with the rams.

This artist shines among you
the wall of the temple
he who desired the wings of an eagle
by kissing the nurse Wisdom,
in the glorious fecundity of the Church.

O Maximinus
thou art a mountain and a valley,
and in both thou appearest a high edifice,
where the he-goat with the elephant went out
and Wisdom has been in sweetness.

Thou art strong
and sweet in the ceremonies
and in the gleaming* of the altar
ascending as an aromatic smoke
to the column of praise.

Where thou intercedest for the people
who reach out to the mirror of light
to whom there is praise on high.

This is a translation of bl. Hildegard of Bingen's famous Sequence Columba Aspexit I made five years ago. It might read like gibberish to you but the Latin itself is hardly of the stuff of Catullus, even if the musick is exquisite. It seems that Emma Kirkby's superb rendering has disappeared from YouTube, never mind. I must say I bewail the loss of so many Sequences from the Roman Rite. I always admired the "florid imprecision" (to borrow from Fr Hunwicke) of the divers uses of that once glorious rite.

*Painters is used here to denote "pigmentarii."
*Coruscatione denotes tremulous light, as of light seen through the leaves of trees.

Tuesday, 27 May 2014

The Baptists...

I never much liked Bartholomew. Constantinople needs another Photius, in my opinion.

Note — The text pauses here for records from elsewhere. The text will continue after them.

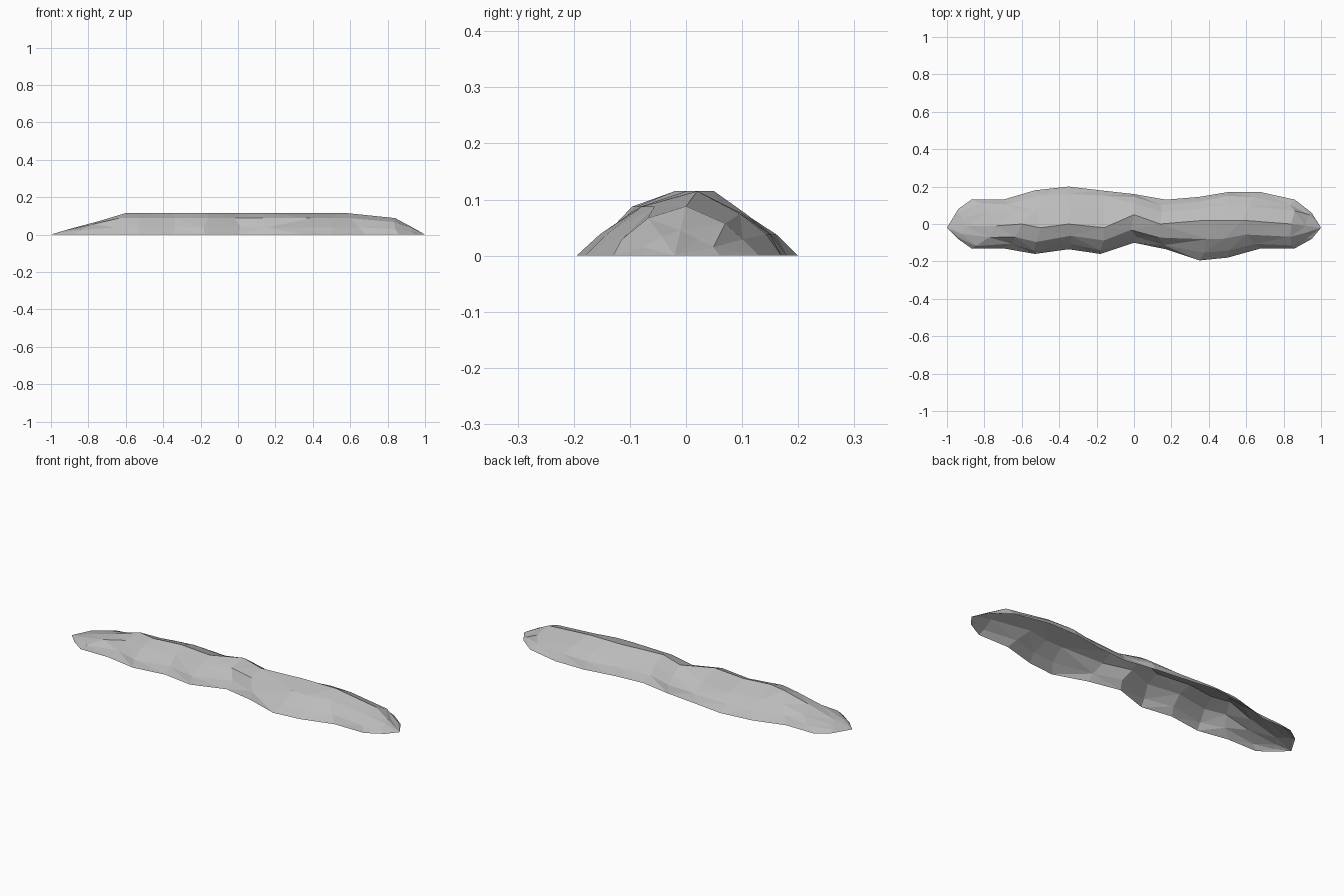
import bpy
import bmesh
import random

random.seed(4)
default_cube = bpy.data.objects.get("Cube")
if default_cube:
    bpy.data.objects.remove(default_cube, do_unlink=True)

# Single stone colour
stone = bpy.data.materials.new("grey_stone")
stone.use_nodes = True
stone_colour = (0.5, 0.5, 0.5, 1)
stone.diffuse_color = stone_colour
stone.node_tree.nodes["Principled BSDF"].inputs["Base Color"].default_value = stone_colour

# Sections along the ridge: base x, crest x, front y, crest y, back y, crest z
sections = [
    (-.94, -.9, -.08, -.01, .08, .03),
    (-.87, -.74, -.13, -.01, .13, .073),
    (-.7, -.6, -.13, 0, .13, .115),
    (-.53, -.5, -.16, -.02, .18, .115),
    (-.35, -.35, -.135, 0, .2, .115),
    (-.18, -.16, -.16, -.02, .18, .115),
    (0, 0, -.1, .05, .16, .115),
    (.17, .14, -.135, 0, .13, .115),
    (.35, .38, -.195, .02, .145, .115),
    (.5, .47, -.18, .02, .17, .115),
    (.68, .58, -.13, .02, .17, .115),
    (.86, .84, -.13, 0, .13, .088),
    (.95, .92, -.08, -.01, .06, .045),
]

# Slope rows: side, distance out from the crest, fraction of crest height
slope_rows = [
    ("front", 1, 0), ("front", .84, .33), ("front", .5, .76),
    ("crest", 0, 1),
    ("back", .5, .65), ("back", .83, .33), ("back", 1, 0),
]


def section_points(base_x, crest_x, front, crest, back, height):
    """Cross-section from the front foot, over the crest, to the back foot."""
    points = []
    for side, out, rise in slope_rows:
        edge = front if side == "front" else back
        wobble = random.uniform(-.02, .02) if 0 < rise < 1 else 0
        x = base_x + (crest_x - base_x) * rise + wobble
        y = crest + (edge - crest) * out + wobble * .4
        points.append((x, y, height * rise))
    return points


# Open shell of faceted rock
bm = bmesh.new()
rings = [[bm.verts.new(p) for p in section_points(*s)] for s in sections]
for near, far in zip(rings, rings[1:]):
    for i in range(len(near) - 1):
        corners = (near[i], far[i], far[i + 1], near[i + 1])
        bm.faces.new(corners)

# Pointed ends
left_tip = bm.verts.new((-1, -.02, 0))
right_tip = bm.verts.new((1, -.02, 0))
for i in range(len(slope_rows) - 1):
    bm.faces.new((left_tip, rings[0][i], rings[0][i + 1]))
    bm.faces.new((rings[-1][i], right_tip, rings[-1][i + 1]))
bmesh.ops.triangulate(bm, faces=bm.faces[:], quad_method="SHORT_EDGE")

mesh = bpy.data.meshes.new("rock_ridge")
bm.to_mesh(mesh)
bm.free()
mesh.materials.append(stone)
rock_ridge = bpy.data.objects.new("rock_ridge", mesh)
bpy.context.scene.collection.objects.link(rock_ridge)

They have since moved to the coast but years ago an elderly couple, Tony and Irene, lived two doors away at number 60. My parents called them "the Baptists" because they believed, rightly, in full baptismal immersion and, wrongly, in the sole efficacy of the Bible for Salvation. I work with a Baptist from Nigeria. The other day we were discussing Antichrist and I asked him whether he believed everything the Westminster Confession said about him, relative to the Papacy. He nodded but had some reservations. I enquired after these and he conceded that pope Francis is not the Man of Sin but that his successor will most likely match that description, coming with pride to mingle the Muslim and Jewish faiths into one false religion. I found this interpretation interesting, especially considering all the things the $$PX have said over the last 40 years about ecumenism and inter-religious dialogue.

We live in a heavily multi-cultural society, for good or ill...not personally subscribing to the modern notion of the equality of cultures, I should say ill. To illustrate the point, I believe the secularisation of supermarkets has its uttermost origins in non-Christian small shops opening their doors on Sundays. My mother told me that a Pakistani gentleman opened a shop in Londonderry in the 1970's and was eventually forced out because the locals didn't much care for his disregard for Christian values and boycotted his shop. On an ecclesiastical level, the influence of modern times is seen most clearly in the new stance of the Papal communion to ecumenism and inter-religious dialogue. If they believed that the Jews were faithless before, why do they not believe so now? If the Jews are Christ's enemies and a fallen religion, why does the Sacred Liturgy not reflect this? It seems to me that openness to other religions is a dangerous heresy. Who knows, it maybe that the next pope or some future pope not far away may be at the head of an endeavour to so water down the Christian faith as to make it indistinguishable from falsehood. Have they not done enough damage? On that note, I saw on BBC news that pope Francis has had his feet in both the Israeli and Palestinian camps on his tour of the Holy Land. And so the abominable symbiosis of these three faiths continues. It won't be long before the popes recognise Muhammad as a legitimate prophet! Already, Cardinal Ratzinger has said that Jews no longer need to convert to be saved! They just need to await the second coming of Christ, unlike the rest of us!

When I am old I doubt anyone will be at liberty to say black is black, the spade is a spade, the grass is green, etc without being tortured in some way. God, how I hate these times! Are modern technologies and conveniences the marks of civilised man? A society governed on true principles, however primitive, would seem far more civilised in my opinion. And so the True Church would preach against the faith and society of other religions as contrary to the Gospel! Sin is sin, truth is true, Christ is One. As I have said, there are no grey areas.